If my total (all Patrons combined) raised at the end of the month is $500, I will begin working on this project. Once I begin, I will create tests for all materials within a stage, and every month we're at the $500 goal, I will start a new stage. Six months in, I'll check the progress of the light test, and update my Patrons and the Tumblr with new swatches. One year in, I will check again, do the same, and we can go from there.
So as long as we're at $500, I will continue to add new tests to the roster, and keep the information updated. Once we're under $500, I will make sure everything is up to date, and halt new tests.

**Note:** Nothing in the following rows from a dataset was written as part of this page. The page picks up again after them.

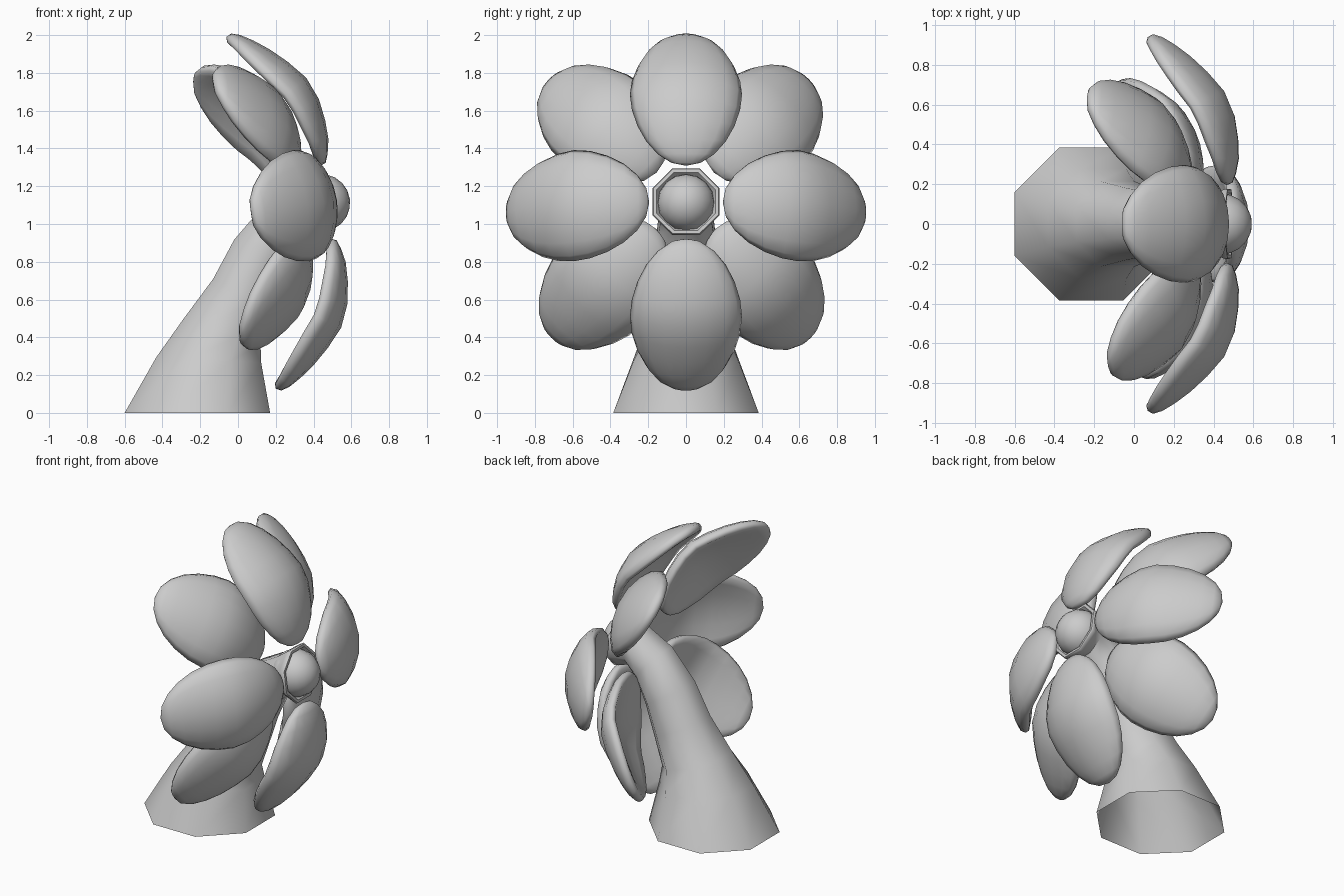
import bpy, bmesh, math
from mathutils import Vector, Matrix

cube = bpy.data.objects.get("Cube")
if cube:
    bpy.data.objects.remove(cube, do_unlink=True)

grey = bpy.data.materials.new("plain grey")
grey.use_nodes = True
grey.diffuse_color = (0.6, 0.6, 0.6, 1)
grey.node_tree.nodes["Principled BSDF"].inputs["Base Color"].default_value = (0.6, 0.6, 0.6, 1)

# Head frames: local x = flower axis, y = sideways, z = up, leaning back slightly
HEAD = Matrix.Translation((0.5, 0, 1.12)) @ Matrix.Rotation(math.radians(-8), 4, 'Y')
BACK = (Matrix.Translation((0.318, 0, 1.125)) @ Matrix.Rotation(math.radians(4.5), 4, 'Z')
        @ Matrix.Rotation(math.radians(-6), 4, 'Y'))


def finish(name, bm, matrix=None, angle=50):
    bmesh.ops.recalc_face_normals(bm, faces=bm.faces)
    mesh = bpy.data.meshes.new(name)
    bm.to_mesh(mesh)
    bm.free()
    mesh.materials.append(grey)
    obj = bpy.data.objects.new(name, mesh)
    bpy.context.collection.objects.link(obj)
    if matrix:
        obj.matrix_world = matrix
    bpy.ops.object.select_all(action='DESELECT')
    obj.select_set(True)
    bpy.context.view_layer.objects.active = obj
    bpy.ops.object.shade_smooth_by_angle(angle=math.radians(angle))


# Petal middle line: (depth along the axis, distance from the axis)
SPINE = [Vector((a, 0, r)) for a, r in
         [(-0.035, 0.195), (-0.02, 0.32), (-0.035, 0.5), (-0.09, 0.635),
          (-0.195, 0.755), (-0.29, 0.84), (-0.39, 0.915), (-0.435, 0.94)]]
PARTS = [(b - a).length for a, b in zip(SPINE, SPINE[1:])]


def along(t):
    """Point at fraction t of the spine length."""
    left = max(0, min(1, t)) * sum(PARTS)
    for a, b, length in zip(SPINE, SPINE[1:], PARTS):
        if left <= length + 1e-6:
            return a.lerp(b, left / length)
        left -= length
    return SPINE[-1]


def petal(name, matrix):
    """A thick pad with a rounded rim, bent along the spine and cupped backwards."""
    bm = bmesh.new()
    bmesh.ops.create_uvsphere(bm, u_segments=16, v_segments=12, radius=1)
    for v in bm.verts:
        thick, side, length = v.co
        t = (length + 1) / 2
        tangent = (along(t + 0.1) - along(t - 0.1)).normalized()
        normal = Vector((tangent.z, 0, -tangent.x))
        pad = math.copysign(abs(thick) ** 0.55, thick)
        depth = 0.055 * pad - 0.085 * side ** 2
        v.co = along(t) + normal * depth + Vector((0, 0.297 * side, 0))
    finish(name, bm, matrix, 80)


# Front ring of four petals, back ring of four set deeper, wider and turned a little
for i in range(4):
    petal(f"front_petal_{i + 1}", HEAD @ Matrix.Rotation(i * math.pi / 2, 4, 'X'))
    petal(f"back_petal_{i + 1}", BACK @ Matrix.Rotation((i + 0.5) * math.pi / 2, 4, 'X')
          @ Matrix.Translation((0, 0, 0.02)))

# Stem: octagonal rings (x, z, half width, lean from vertical), ending in a lipped cup
RINGS = [(-0.215, 0, 0.385, 0), (-0.155, 0.28, 0.278, 3), (-0.085, 0.43, 0.215, 18),
         (0.03, 0.63, 0.18, 26), (0.12, 0.83, 0.165, 32), (0.24, 1.0, 0.145, 50),
         (0.37, 1.09, 0.13, 75), (0.44, 1.112, 0.165, 82), (0.47, 1.118, 0.177, 82),
         (0.48, 1.12, 0.172, 82), (0.48, 1.12, 0.155, 82), (0.42, 1.11, 0.12, 82)]
bm = bmesh.new()
previous = None
for x, z, half, lean in RINGS:
    place = Matrix.Translation((x, 0, z)) @ Matrix.Rotation(math.radians(lean), 4, 'Y')
    radius = half / math.cos(math.pi / 8)
    angles = [(k + 0.5) * math.pi / 4 for k in range(8)]
    ring = [bm.verts.new(place @ Vector((radius * math.cos(a), radius * math.sin(a), 0)))
            for a in angles]
    if previous:
        for k in range(8):
            n = (k + 1) % 8
            bm.faces.new((previous[k], previous[n], ring[n], ring[k]))
    previous = ring
finish("stem", bm)

# Round centre of the flower
bm = bmesh.new()
bmesh.ops.create_uvsphere(bm, u_segments=16, v_segments=10, radius=0.153,
                          matrix=Matrix.Rotation(math.pi / 2, 4, 'Y'))
finish("flower_centre", bm, HEAD @ Matrix.Translation((-0.06, 0, 0)))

Why does this cost so much?
An ongoing lightfast test of this scale takes a massive amount of time, dedication, space, resources, and art supplies. I plan on scanning before the light test, allowing the products to sit in the box for up to a year, and then scan again to compare the swatches. This is valuable information, and such tests would provide first hand, user experience proof of product claims.
Right now, we're at $161 a month- not bad at all! That $161 goes towards this blog AND the Youtube channel- purchasing materials to review, the supplies needed (such as paper), and paying for guest posts. You can check out this post to see all the great things the Artnerds helped me do in 2017!
What I Need From You:
Your support on Patreon! It can be just as little as $2 a month- every little bit helps! My Artnerds receive all sorts of great goodies, from early access art tutorial videos to free mini comics and art resources, and this would be one more amazing goodie to enjoy! I'm going to share behind the scenes setup and prep videos for these swatches, so if you want an insider sneak peek, you're going to have to join the club!
All that said, maybe Patreon doesn't work for you! That's why, as I gear up, I have this handy poll to see if perhaps Kickstarter would be a better fit.
Thursday, March 01, 2018
Lightfast Testing Fundraising Proposal
Vigilante comic artist, illustrator, and comic craft blogger at www.nattosoup.blogspot.com. I have an MFA from SCAD in Sequential Art, which means I'm highly educated in the art of drawing funny picture books. I specialize in comics aimed at young girls, and enjoy the finer things in life- seinen manga, whiney autobio graphic novels, and science fiction.